Assignment
What lines below contain the word "loft"? Please pull each one out.

Data section
______
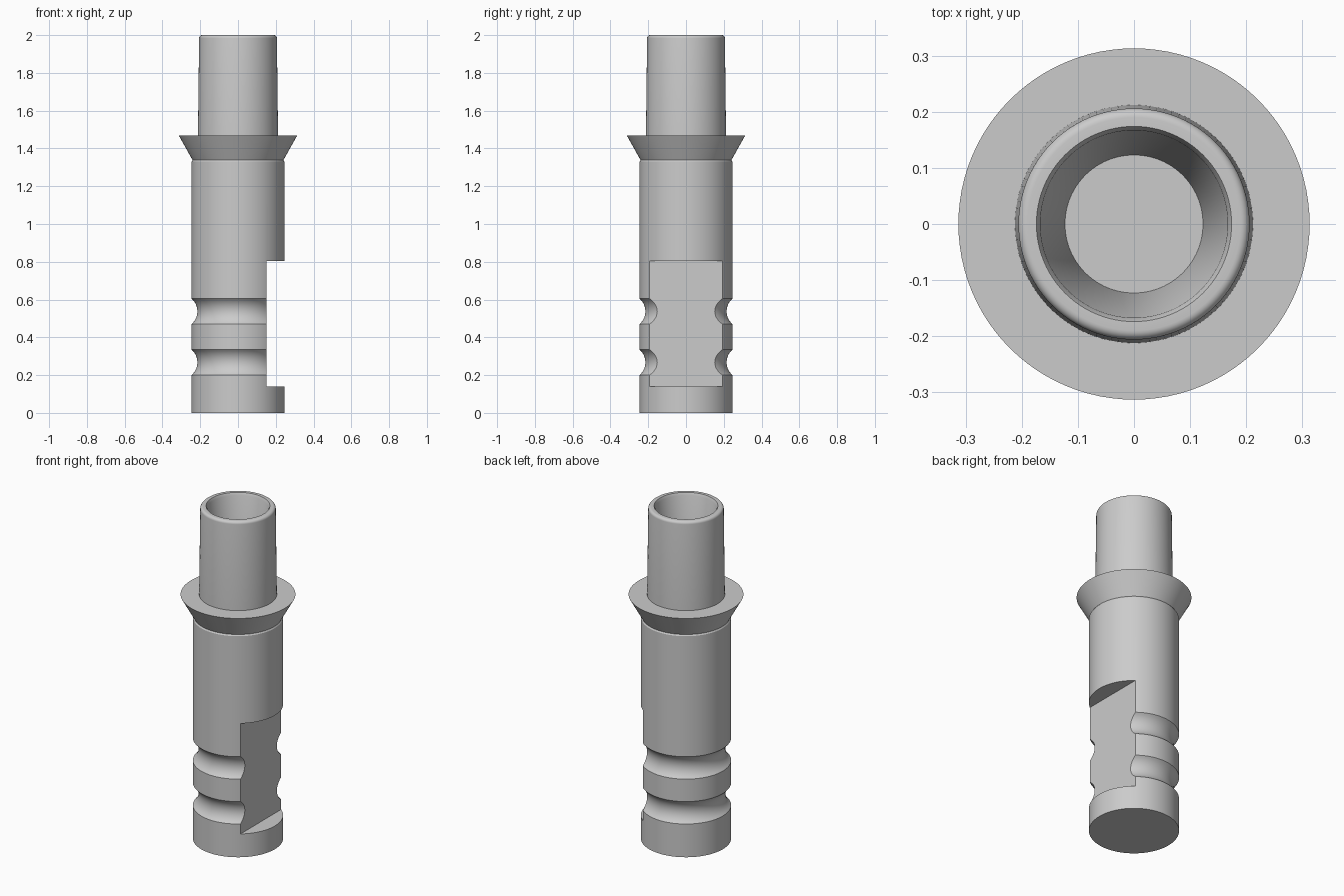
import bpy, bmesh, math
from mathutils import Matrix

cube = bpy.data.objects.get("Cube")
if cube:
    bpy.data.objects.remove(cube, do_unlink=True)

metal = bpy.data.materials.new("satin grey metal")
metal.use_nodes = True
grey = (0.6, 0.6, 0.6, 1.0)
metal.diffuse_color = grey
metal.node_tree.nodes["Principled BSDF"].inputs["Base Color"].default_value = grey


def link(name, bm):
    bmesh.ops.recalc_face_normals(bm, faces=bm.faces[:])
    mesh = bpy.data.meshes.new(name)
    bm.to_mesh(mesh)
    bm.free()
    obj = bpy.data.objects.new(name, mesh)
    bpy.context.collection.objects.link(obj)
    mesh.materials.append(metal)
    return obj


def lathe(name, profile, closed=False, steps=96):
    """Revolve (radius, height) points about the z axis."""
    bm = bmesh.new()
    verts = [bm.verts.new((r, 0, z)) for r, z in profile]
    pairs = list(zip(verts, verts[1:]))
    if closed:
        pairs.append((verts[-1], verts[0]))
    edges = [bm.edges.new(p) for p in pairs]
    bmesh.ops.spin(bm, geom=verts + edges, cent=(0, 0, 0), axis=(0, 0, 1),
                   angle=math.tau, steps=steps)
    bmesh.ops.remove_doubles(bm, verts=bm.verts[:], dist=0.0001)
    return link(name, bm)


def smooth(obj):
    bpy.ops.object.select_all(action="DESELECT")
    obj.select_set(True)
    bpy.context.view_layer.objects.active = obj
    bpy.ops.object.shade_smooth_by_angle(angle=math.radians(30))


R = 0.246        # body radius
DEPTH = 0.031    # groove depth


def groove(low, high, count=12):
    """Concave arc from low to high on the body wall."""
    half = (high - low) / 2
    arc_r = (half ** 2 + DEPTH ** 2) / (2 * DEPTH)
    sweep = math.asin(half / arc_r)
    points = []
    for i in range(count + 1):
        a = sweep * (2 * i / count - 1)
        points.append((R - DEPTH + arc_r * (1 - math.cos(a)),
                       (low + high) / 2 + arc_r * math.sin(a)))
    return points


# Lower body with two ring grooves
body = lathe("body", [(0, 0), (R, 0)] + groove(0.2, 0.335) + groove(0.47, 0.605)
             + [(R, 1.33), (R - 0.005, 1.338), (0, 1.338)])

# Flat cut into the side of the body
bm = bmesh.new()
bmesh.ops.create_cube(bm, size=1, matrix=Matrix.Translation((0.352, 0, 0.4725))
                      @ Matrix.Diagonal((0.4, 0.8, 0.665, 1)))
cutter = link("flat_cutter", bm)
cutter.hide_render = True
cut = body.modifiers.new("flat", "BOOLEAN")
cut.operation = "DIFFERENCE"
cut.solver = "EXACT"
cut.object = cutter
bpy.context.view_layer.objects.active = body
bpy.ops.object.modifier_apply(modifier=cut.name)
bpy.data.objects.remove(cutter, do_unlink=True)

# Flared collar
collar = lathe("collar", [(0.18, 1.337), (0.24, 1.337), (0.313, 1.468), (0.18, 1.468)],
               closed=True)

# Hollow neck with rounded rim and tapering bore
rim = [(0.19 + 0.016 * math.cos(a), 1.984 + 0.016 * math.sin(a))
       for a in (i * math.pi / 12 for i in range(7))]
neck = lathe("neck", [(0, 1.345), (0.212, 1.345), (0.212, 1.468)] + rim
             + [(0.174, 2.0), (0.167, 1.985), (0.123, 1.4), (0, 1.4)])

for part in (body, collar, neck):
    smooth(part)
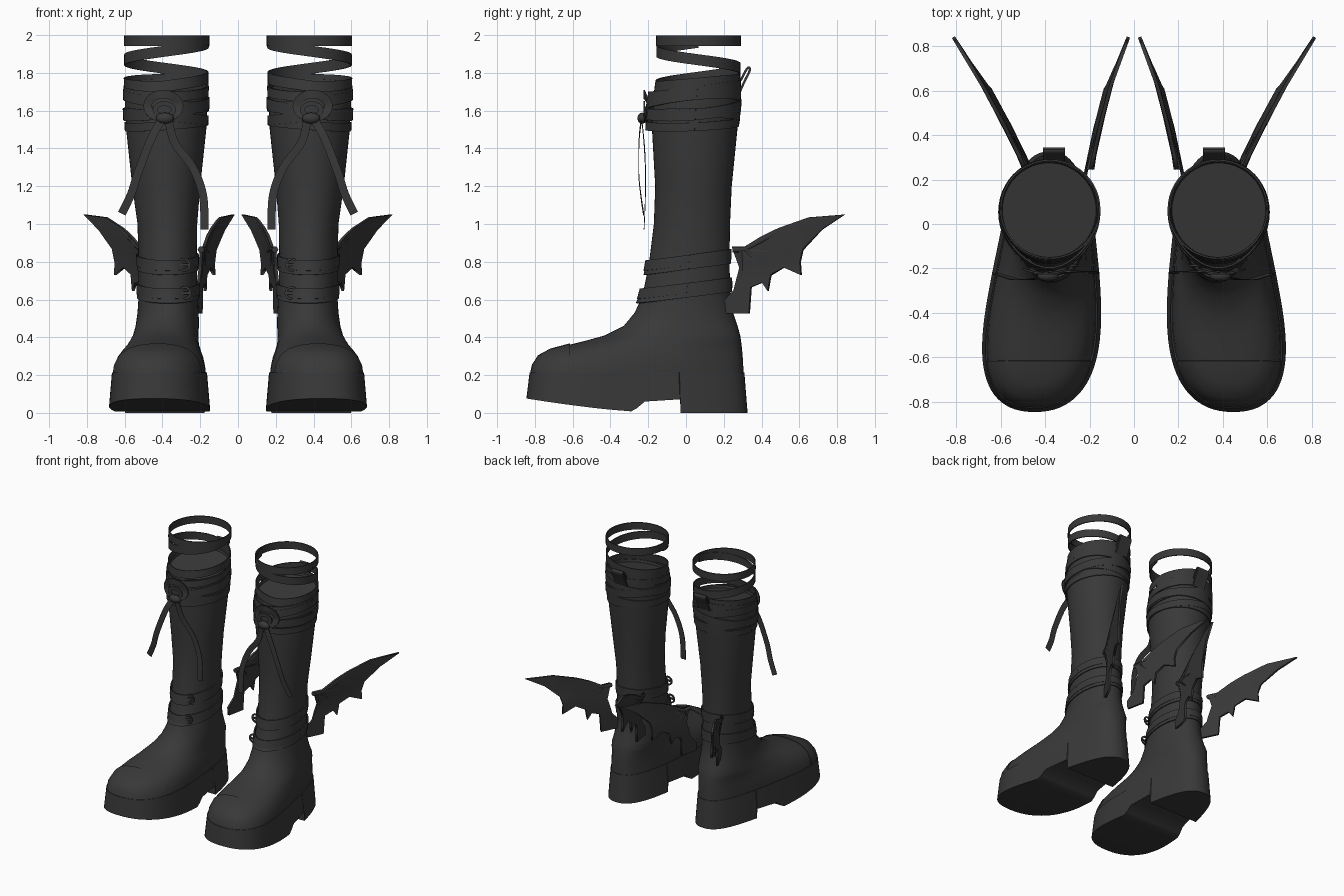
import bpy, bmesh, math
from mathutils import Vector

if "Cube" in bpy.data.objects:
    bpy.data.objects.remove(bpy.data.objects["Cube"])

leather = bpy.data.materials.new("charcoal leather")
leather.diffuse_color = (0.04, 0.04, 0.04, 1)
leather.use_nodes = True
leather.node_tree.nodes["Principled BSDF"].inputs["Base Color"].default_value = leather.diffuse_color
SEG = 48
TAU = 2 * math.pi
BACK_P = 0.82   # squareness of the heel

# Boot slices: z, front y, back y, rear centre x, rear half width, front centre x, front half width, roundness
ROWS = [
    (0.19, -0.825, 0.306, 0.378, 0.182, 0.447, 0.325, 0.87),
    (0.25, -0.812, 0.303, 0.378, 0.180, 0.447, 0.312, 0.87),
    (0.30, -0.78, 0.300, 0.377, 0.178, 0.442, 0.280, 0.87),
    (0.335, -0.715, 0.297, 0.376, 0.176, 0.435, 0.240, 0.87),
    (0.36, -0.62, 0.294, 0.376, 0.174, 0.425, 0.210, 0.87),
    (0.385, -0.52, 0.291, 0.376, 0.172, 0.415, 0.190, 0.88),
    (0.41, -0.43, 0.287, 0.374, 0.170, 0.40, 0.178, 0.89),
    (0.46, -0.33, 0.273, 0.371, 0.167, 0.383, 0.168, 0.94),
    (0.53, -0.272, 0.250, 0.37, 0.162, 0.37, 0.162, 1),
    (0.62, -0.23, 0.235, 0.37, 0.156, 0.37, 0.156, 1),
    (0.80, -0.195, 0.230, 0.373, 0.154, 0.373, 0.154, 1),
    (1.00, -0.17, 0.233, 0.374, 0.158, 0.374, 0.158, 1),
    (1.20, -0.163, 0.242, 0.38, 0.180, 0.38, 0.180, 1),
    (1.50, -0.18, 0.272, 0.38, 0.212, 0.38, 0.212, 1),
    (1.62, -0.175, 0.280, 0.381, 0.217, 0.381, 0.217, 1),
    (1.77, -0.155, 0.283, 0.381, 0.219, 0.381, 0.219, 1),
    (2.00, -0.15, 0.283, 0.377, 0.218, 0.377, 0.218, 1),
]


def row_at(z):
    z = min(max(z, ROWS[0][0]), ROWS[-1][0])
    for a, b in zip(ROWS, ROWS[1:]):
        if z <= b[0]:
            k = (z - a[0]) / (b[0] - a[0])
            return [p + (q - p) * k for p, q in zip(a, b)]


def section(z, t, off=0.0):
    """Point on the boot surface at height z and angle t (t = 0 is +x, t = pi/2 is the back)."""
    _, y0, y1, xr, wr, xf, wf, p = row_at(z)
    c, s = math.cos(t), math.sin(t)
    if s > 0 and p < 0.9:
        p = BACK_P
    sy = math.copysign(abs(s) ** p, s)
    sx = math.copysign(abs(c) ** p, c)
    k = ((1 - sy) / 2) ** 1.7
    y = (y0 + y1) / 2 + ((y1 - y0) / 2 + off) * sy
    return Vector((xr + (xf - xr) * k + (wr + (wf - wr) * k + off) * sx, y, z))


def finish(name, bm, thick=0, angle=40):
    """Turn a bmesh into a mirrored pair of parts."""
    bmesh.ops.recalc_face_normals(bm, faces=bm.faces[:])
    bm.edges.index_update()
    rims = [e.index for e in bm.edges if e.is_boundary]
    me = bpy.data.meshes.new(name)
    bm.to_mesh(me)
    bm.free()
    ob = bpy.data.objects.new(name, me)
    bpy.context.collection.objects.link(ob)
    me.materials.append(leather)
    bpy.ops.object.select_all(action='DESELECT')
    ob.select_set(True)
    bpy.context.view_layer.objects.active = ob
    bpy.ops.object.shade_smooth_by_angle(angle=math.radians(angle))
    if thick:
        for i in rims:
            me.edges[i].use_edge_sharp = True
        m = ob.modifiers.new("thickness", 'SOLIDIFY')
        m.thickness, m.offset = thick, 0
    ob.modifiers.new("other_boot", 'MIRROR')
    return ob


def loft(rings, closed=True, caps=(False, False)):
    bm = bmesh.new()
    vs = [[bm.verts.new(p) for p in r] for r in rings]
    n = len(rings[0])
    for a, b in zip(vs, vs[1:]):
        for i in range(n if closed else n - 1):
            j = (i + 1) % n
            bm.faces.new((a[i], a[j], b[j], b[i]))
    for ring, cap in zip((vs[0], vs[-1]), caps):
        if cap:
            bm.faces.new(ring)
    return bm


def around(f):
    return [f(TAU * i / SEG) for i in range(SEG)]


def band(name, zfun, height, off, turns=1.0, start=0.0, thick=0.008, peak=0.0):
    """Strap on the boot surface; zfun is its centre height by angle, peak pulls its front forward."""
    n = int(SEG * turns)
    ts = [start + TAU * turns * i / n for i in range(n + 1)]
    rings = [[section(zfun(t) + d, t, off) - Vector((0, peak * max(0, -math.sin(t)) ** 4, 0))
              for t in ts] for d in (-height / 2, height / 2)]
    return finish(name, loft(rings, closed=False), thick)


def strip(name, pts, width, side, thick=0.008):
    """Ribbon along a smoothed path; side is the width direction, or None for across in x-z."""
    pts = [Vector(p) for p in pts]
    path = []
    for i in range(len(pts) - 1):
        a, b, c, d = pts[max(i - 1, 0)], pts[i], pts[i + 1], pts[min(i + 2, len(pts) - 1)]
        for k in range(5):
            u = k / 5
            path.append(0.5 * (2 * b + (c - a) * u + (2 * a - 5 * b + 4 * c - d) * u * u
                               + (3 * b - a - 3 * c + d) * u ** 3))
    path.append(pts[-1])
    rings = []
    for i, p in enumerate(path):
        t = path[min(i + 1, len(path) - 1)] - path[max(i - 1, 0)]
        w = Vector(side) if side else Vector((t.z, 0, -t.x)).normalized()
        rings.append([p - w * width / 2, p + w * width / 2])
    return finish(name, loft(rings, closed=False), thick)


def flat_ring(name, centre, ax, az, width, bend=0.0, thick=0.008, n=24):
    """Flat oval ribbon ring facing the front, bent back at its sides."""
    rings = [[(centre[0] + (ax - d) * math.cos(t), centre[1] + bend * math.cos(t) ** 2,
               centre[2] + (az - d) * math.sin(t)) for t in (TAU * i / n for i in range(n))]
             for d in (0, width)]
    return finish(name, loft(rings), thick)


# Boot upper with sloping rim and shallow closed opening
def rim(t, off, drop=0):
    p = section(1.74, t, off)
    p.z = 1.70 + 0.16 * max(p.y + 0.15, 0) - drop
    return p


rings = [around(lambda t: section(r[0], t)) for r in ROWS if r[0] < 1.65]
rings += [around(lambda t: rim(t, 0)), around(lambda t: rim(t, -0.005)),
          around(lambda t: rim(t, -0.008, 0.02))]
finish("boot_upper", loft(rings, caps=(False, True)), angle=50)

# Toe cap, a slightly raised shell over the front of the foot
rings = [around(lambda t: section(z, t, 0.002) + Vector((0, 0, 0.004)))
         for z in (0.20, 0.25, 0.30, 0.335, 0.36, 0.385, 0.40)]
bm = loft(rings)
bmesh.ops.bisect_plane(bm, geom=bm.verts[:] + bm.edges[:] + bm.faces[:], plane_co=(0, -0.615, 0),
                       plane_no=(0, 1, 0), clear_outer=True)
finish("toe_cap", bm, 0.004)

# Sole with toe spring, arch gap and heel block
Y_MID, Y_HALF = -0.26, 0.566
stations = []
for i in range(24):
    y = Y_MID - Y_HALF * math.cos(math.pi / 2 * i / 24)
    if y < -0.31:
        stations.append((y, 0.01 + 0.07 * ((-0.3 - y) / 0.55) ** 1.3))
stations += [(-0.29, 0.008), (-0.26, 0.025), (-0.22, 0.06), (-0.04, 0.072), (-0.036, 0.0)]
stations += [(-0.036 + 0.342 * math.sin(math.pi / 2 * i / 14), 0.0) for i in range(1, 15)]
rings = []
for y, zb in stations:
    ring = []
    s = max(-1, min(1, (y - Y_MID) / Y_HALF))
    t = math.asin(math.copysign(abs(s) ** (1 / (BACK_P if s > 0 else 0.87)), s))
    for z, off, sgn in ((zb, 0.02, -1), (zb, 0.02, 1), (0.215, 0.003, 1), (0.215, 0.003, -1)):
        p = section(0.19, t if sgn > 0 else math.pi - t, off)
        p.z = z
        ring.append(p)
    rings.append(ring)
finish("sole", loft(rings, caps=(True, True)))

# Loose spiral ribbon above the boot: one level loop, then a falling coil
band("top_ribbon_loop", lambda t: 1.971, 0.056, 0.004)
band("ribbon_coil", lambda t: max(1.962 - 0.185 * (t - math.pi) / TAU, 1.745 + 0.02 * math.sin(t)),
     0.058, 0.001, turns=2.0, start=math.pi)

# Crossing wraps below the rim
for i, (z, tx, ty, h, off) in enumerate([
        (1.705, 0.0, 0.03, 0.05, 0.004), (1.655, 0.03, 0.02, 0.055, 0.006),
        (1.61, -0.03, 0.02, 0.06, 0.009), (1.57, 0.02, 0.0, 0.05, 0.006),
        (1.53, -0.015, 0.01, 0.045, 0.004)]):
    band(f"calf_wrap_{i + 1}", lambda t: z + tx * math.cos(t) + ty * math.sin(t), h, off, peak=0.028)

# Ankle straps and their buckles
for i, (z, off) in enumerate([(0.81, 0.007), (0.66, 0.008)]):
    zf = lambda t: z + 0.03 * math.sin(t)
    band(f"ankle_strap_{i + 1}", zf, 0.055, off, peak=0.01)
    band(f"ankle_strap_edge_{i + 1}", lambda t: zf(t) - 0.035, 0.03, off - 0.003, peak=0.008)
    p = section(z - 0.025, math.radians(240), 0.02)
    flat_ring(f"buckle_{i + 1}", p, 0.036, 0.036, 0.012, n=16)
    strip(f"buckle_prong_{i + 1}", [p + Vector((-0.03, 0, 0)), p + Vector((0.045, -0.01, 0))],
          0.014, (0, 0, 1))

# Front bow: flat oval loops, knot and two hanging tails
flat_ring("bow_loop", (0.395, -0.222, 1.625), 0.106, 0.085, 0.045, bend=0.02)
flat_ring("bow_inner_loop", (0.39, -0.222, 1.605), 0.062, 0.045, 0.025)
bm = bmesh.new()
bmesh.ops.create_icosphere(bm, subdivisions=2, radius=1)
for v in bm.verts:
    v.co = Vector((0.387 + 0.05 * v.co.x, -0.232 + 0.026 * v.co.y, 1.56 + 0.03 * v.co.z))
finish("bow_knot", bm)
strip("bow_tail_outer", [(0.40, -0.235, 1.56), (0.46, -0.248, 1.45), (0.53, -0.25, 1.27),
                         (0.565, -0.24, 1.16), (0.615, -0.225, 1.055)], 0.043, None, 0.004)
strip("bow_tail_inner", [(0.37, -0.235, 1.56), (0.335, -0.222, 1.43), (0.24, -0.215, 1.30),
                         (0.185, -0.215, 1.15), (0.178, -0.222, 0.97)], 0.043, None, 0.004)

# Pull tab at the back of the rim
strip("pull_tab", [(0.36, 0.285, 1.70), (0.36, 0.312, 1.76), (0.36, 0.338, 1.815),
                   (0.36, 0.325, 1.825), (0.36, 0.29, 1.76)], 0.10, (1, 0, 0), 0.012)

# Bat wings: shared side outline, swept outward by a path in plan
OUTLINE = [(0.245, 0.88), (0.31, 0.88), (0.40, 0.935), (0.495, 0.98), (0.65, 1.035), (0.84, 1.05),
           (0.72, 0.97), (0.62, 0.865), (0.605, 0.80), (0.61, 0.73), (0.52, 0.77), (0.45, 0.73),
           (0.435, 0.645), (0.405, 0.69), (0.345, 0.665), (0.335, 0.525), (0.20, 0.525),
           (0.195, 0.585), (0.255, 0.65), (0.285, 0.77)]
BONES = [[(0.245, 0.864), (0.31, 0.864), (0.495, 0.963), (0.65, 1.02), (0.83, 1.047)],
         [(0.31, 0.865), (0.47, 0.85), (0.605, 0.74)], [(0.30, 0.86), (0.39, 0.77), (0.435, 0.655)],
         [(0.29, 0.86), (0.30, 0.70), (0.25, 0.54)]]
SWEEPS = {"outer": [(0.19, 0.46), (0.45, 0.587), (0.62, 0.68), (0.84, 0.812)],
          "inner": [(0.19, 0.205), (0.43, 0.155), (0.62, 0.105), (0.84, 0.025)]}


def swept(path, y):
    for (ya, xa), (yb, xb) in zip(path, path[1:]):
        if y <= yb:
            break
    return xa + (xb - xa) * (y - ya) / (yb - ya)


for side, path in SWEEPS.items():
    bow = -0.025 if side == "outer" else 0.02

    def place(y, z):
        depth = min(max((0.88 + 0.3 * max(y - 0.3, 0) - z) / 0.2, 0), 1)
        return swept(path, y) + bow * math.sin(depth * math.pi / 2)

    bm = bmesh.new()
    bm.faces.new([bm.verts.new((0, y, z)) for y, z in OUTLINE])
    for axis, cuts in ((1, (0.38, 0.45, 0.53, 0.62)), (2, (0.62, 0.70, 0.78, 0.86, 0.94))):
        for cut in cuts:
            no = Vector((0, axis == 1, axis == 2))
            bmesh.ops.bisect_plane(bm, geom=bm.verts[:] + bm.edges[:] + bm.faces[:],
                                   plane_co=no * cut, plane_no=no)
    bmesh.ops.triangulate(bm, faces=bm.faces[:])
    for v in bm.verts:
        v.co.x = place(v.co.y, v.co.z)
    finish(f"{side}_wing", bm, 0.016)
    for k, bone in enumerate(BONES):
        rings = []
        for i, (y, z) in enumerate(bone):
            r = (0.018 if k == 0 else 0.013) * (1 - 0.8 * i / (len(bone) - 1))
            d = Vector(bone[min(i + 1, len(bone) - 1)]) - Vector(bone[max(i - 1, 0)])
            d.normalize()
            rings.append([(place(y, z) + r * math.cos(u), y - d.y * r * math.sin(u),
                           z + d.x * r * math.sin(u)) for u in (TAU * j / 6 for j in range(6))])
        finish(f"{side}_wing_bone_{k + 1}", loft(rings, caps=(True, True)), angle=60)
______
Expected answer
def loft(rings, closed=True, caps=(False, False)):
    return finish(name, loft(rings, closed=False), thick)
    return finish(name, loft(rings, closed=False), thick)
    return finish(name, loft(rings), thick)
finish("boot_upper", loft(rings, caps=(False, True)), angle=50)
bm = loft(rings)
finish("sole", loft(rings, caps=(True, True)))
        finish(f"{side}_wing_bone_{k + 1}", loft(rings, caps=(True, True)), angle=60)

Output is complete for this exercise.